Meet Continuing Education Requirements and Renew License
Ohio requires its LPNs to renew their licenses every two years in even-numbered years. Renewing an LPN license requires completing the process online through the Ohio eLicense 3.0 System and paying a renewal fee of $65 if renewing between July 1 and September 15 and $115 if renewing between September 16 and October 31.
LPNs must also meet continuing education requirements of at least 24 contact hours every two years. At least one of those contact hours must relate to the laws and rules of the Ohio Nurse Practice Act (Category A).
Salary and Job Outlook for LPNs in Ohio
Even though the demand for and pay of LPNs in Ohio is slightly below the national average, there should still be plenty of openings for recent graduates. This is especially true in larger urban areas thanks to a higher concentration of assisted living and extended-care facilities, the predominant employers for LPNs. Licensed practical nurses in Ohio can expect to see the highest LPN income for the state, usually $46,000 to $62,000, in metropolitan areas like Akron, Cincinnati, Cleveland, and Toledo.
Job Outlook for Licensed Practical Nurses in Ohio (2018-2028)
Source: Projections Central

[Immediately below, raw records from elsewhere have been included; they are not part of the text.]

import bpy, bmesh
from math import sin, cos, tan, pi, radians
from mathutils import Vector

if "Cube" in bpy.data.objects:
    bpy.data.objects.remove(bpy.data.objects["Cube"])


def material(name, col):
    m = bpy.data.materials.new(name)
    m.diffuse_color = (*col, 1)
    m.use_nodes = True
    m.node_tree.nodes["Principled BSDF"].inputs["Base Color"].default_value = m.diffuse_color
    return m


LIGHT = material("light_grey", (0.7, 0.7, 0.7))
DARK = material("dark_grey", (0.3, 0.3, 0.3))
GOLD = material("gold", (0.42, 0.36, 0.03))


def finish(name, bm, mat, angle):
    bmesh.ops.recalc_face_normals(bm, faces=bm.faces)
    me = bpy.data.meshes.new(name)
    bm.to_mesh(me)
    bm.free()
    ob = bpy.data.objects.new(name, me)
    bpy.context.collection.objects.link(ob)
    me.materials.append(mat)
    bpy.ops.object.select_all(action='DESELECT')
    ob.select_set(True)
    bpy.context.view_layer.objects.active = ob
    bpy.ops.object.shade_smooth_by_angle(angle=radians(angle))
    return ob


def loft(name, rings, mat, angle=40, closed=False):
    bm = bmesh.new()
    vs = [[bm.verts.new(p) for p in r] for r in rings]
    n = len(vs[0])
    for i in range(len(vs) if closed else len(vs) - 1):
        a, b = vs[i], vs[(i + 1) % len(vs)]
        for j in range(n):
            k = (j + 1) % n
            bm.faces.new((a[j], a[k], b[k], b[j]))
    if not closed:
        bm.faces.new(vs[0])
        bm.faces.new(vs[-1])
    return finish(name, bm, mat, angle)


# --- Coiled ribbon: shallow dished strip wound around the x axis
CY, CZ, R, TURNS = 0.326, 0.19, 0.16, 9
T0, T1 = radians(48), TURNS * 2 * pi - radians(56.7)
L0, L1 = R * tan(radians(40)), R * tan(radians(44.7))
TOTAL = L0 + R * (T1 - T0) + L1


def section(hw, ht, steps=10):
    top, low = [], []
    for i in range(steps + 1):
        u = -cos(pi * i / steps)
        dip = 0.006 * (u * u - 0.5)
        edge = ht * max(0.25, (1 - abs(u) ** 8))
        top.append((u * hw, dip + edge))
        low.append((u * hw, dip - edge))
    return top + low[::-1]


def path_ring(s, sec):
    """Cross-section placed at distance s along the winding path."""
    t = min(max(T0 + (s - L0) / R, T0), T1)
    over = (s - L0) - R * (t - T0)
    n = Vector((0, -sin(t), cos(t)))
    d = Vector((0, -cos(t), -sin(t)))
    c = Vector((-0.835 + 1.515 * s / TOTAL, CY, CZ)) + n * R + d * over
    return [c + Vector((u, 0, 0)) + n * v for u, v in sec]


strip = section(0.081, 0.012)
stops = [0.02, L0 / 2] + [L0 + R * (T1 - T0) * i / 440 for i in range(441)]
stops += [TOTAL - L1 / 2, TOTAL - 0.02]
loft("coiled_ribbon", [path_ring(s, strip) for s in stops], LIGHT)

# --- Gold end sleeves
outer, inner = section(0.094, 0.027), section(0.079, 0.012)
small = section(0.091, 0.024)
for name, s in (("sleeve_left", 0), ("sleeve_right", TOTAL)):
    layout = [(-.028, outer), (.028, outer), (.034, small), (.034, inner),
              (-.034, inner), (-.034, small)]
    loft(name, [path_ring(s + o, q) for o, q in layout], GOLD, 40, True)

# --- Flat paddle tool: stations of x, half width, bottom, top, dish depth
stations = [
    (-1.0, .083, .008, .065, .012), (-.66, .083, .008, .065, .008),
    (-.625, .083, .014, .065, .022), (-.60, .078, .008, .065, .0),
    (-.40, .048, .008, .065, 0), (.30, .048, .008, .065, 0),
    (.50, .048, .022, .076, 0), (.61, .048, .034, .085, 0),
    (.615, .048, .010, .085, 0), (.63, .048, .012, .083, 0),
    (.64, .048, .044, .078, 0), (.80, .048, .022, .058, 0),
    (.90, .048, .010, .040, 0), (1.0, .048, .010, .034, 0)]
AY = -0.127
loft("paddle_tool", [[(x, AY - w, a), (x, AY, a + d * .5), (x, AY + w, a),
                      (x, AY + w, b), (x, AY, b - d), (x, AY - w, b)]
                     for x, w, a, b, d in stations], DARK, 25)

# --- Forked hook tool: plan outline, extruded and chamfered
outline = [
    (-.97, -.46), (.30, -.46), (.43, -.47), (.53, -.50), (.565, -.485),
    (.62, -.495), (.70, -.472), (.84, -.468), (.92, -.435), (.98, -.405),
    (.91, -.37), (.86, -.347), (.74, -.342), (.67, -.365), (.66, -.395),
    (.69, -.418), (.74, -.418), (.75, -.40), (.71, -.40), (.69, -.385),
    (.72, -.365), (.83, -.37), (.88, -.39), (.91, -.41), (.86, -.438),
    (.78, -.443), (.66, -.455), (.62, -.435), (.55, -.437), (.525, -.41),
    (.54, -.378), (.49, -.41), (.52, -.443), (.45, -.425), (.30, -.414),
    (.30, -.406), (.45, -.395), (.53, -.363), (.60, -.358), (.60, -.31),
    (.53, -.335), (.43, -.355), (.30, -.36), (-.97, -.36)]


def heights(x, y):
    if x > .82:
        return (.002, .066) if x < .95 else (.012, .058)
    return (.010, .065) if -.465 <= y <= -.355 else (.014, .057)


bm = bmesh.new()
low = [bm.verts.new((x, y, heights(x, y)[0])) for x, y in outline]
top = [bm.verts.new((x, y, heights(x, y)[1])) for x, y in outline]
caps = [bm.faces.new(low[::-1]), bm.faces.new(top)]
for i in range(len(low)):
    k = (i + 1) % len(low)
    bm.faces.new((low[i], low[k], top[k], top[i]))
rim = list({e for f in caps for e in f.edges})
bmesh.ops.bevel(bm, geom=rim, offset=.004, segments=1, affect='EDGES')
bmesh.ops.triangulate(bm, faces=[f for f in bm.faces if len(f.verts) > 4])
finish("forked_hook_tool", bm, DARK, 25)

Annual Earnings for Licensed Practical Nurses in Ohio
Source: Bureau of Labor Statistics, May 2020